Imagine you and I are playing Bruno Faidutti’s Citadels.
I am the assassin and can murder a character of my choice. You, knowing I have the assassin and will try to murder you, must choose between 2 characters: one that will award a symbolic value of ‘1’ if not murdered (say, the thief and I have no money), and one that will award the much stronger symbolic value of ‘3’ (say, the warlord and you have several red districts). I will not know which one you chose when I announce my target, and your symbolic value will be ‘0’ if I murder you. Which character should you choose?
According to game theory, an equilibrium strategy would involve randomly choose one using a probability model of 75% for 3 and 25% for 1, assuming no prior data about a specific opponent. Equilibrium for the assassin would involve randomly choose murder using a probability model of 75% for 3 and 25% for 1, assuming no prior data about a specific opponent.
I believe it is fair to say that if two computers, using these strategies, played a game out like this, the end result would essentially be decided by chance (after compensating for first player advantage).
There are those that have argued the counter-intuitive point that when people make these sorts of choices it is also decided by chance. The argument goes something like this: while both players make their choice for particular reasons, they have no substantive grounds for believing that their opponent will choose one character over the other. This is justified since actual gamers don’t generally decide their moves based on probability rolls or equilibrium strategies. Rather, both players are making decisions based on phantom data (the presumed move of their opponent), and because of this, their own decisions are effectively random.
I am going to attempt to build a case against this argument.
My first piece of evidence is that some players are measurably better and worse at these sorts of challenges. The worse assassin and non assassin players tend to choose each of the options roughly half of the time, while the better assassin and non assassin players will favour choosing the ‘3’ much more often than the ‘1′ (closer to the equilibrium model). The weaker players likely do this because they are primed to consider all options equally, even when results are wildly unequal, merely by the availability of the choices. Bomber is a simple game that quickly reveals the folly of this sort of thinking.
In Bomber, each turn players alternate being ‘bomber’ or ‘diffuser’ and reveal their moves simultaneously. The bomber can choose to immediately bomb by revealing 10 fingers, or reduce their timer bomb by 1 finger (timer starts at 9 fingers). If the bomber sets off a bomb, they win. The diffuser can either diffuse an immediate bomb by revealing 10 fingers, or stall their opponent’s timer by revealing 0 fingers.
An immediate bomb pretty much always wins the game because of errors on behalf of the diffuser, who should diffuse 8 times out of 9 but usually doesn’t. Experienced players learn to nearly always diffuse, while new players tend to try and stall their opponent’s timers far too often and lose because of it.
Once two players have established a reputation for equilibrium proportions in their choice frequencies, metagaming becomes a crucial and meaningful factor. A player well known for assassinating the stronger character, for instance, may occasionally deviate from the optimal strategy and murder the weaker character more often than would be ideal from a computing standpoint if the other player has become accustomed to selecting the weaker character.
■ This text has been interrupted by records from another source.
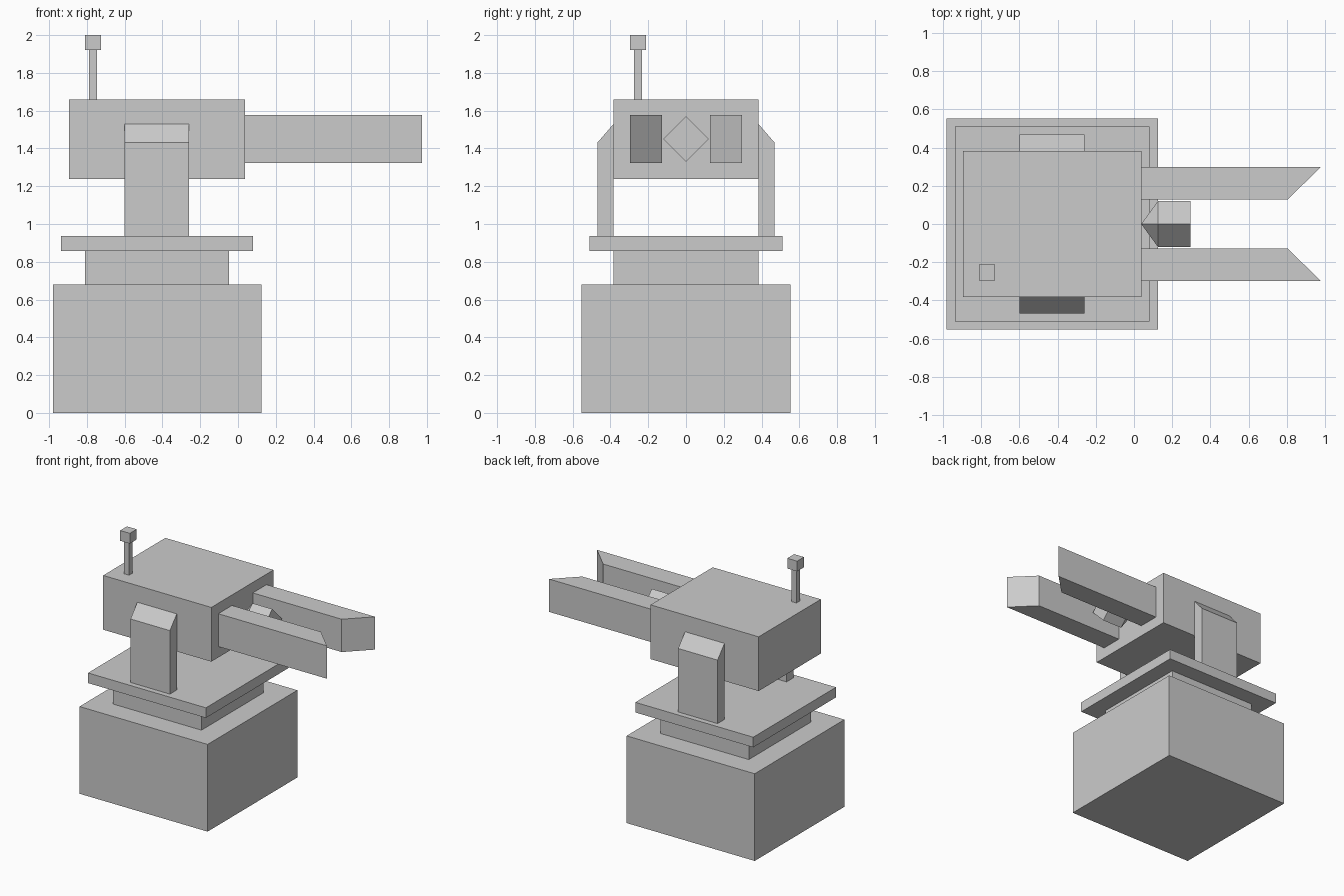
import bpy
import bmesh
from mathutils import Vector

default_cube = bpy.data.objects.get("Cube")
if default_cube:
    bpy.data.objects.remove(default_cube, do_unlink=True)

GREY = (0.6, 0.6, 0.6, 1.0)
grey = bpy.data.materials.new("plain_grey")
grey.use_nodes = True
grey.diffuse_color = GREY
grey.node_tree.nodes["Principled BSDF"].inputs["Base Color"].default_value = GREY


def finish(name, bm):
    bmesh.ops.recalc_face_normals(bm, faces=bm.faces)
    mesh = bpy.data.meshes.new(name)
    bm.to_mesh(mesh)
    bm.free()
    mesh.materials.append(grey)
    obj = bpy.data.objects.new(name, mesh)
    bpy.context.collection.objects.link(obj)
    return obj


def prism(name, points, offset):
    """Extrude a flat outline along an offset."""
    bm = bmesh.new()
    face = bm.faces.new([bm.verts.new(p) for p in points])
    result = bmesh.ops.extrude_face_region(bm, geom=[face], use_keep_orig=True)
    moved = [v for v in result["geom"] if isinstance(v, bmesh.types.BMVert)]
    bmesh.ops.translate(bm, verts=moved, vec=Vector(offset))
    return finish(name, bm)


def box(name, x, y, z):
    outline = [(x[0], y[0], z[0]), (x[1], y[0], z[0]),
               (x[1], y[1], z[0]), (x[0], y[1], z[0])]
    return prism(name, outline, (0, 0, z[1] - z[0]))


# Pedestal and turntable
box("base", (-0.98, 0.125), (-0.553, 0.553), (0, 0.68))
box("neck", (-0.81, -0.047), (-0.383, 0.383), (0.68, 0.858))
box("turntable", (-0.937, 0.08), (-0.51, 0.51), (0.858, 0.937))

# Head
box("head", (-0.895, 0.038), (-0.383, 0.383), (1.237, 1.66))

# Side brackets with sloped tops, and barrel rails with slanted tips
for side, label in ((1, "left"), (-1, "right")):
    bracket = [(-0.6, side * y, z) for y, z in
               ((0.383, 0.937), (0.468, 0.937), (0.468, 1.432), (0.383, 1.53))]
    prism(label + "_bracket", bracket, (0.34, 0, 0))
    rail = [(x, side * y, 1.322) for x, y in
            ((0.038, 0.128), (0.805, 0.128), (0.975, 0.297), (0.038, 0.297))]
    prism(label + "_rail", rail, (0, 0, 0.256))

# Diamond-section emitter that tapers to a point at the head
bm = bmesh.new()
apex = bm.verts.new((0.038, 0, 1.45))
section = ((0.12, 0), (0, 0.12), (-0.12, 0), (0, -0.12))
rings = [[bm.verts.new((x, y, 1.45 + z)) for y, z in section] for x in (0.125, 0.295)]
for i in range(4):
    j = (i + 1) % 4
    bm.faces.new((apex, rings[0][i], rings[0][j]))
    bm.faces.new((rings[0][i], rings[1][i], rings[1][j], rings[0][j]))
bm.faces.new(rings[1])
finish("emitter", bm)

# Antenna
box("antenna_post", (-0.789, -0.747), (-0.275, -0.233), (1.66, 1.92))
box("antenna_tip", (-0.81, -0.726), (-0.296, -0.212), (1.92, 2.0))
Meta-gaming works well against humans when it doesn’t against computers precisely because humans are unable to make random choices, and instead use patterns of behaviour to determine their best course of action. Establishing a pattern in order to break it is a meaningful and effective human vs human strategy.
There are only two instances in which I do not doubt that luck plays a deciding role. One is with two new players that continually choose both characters with equal frequency. The other is with two experienced players that fail to deviate from the equilibrium strategy described in game theory in order to gain small advantages. However, the number of games that fall into either of these camps is relatively small.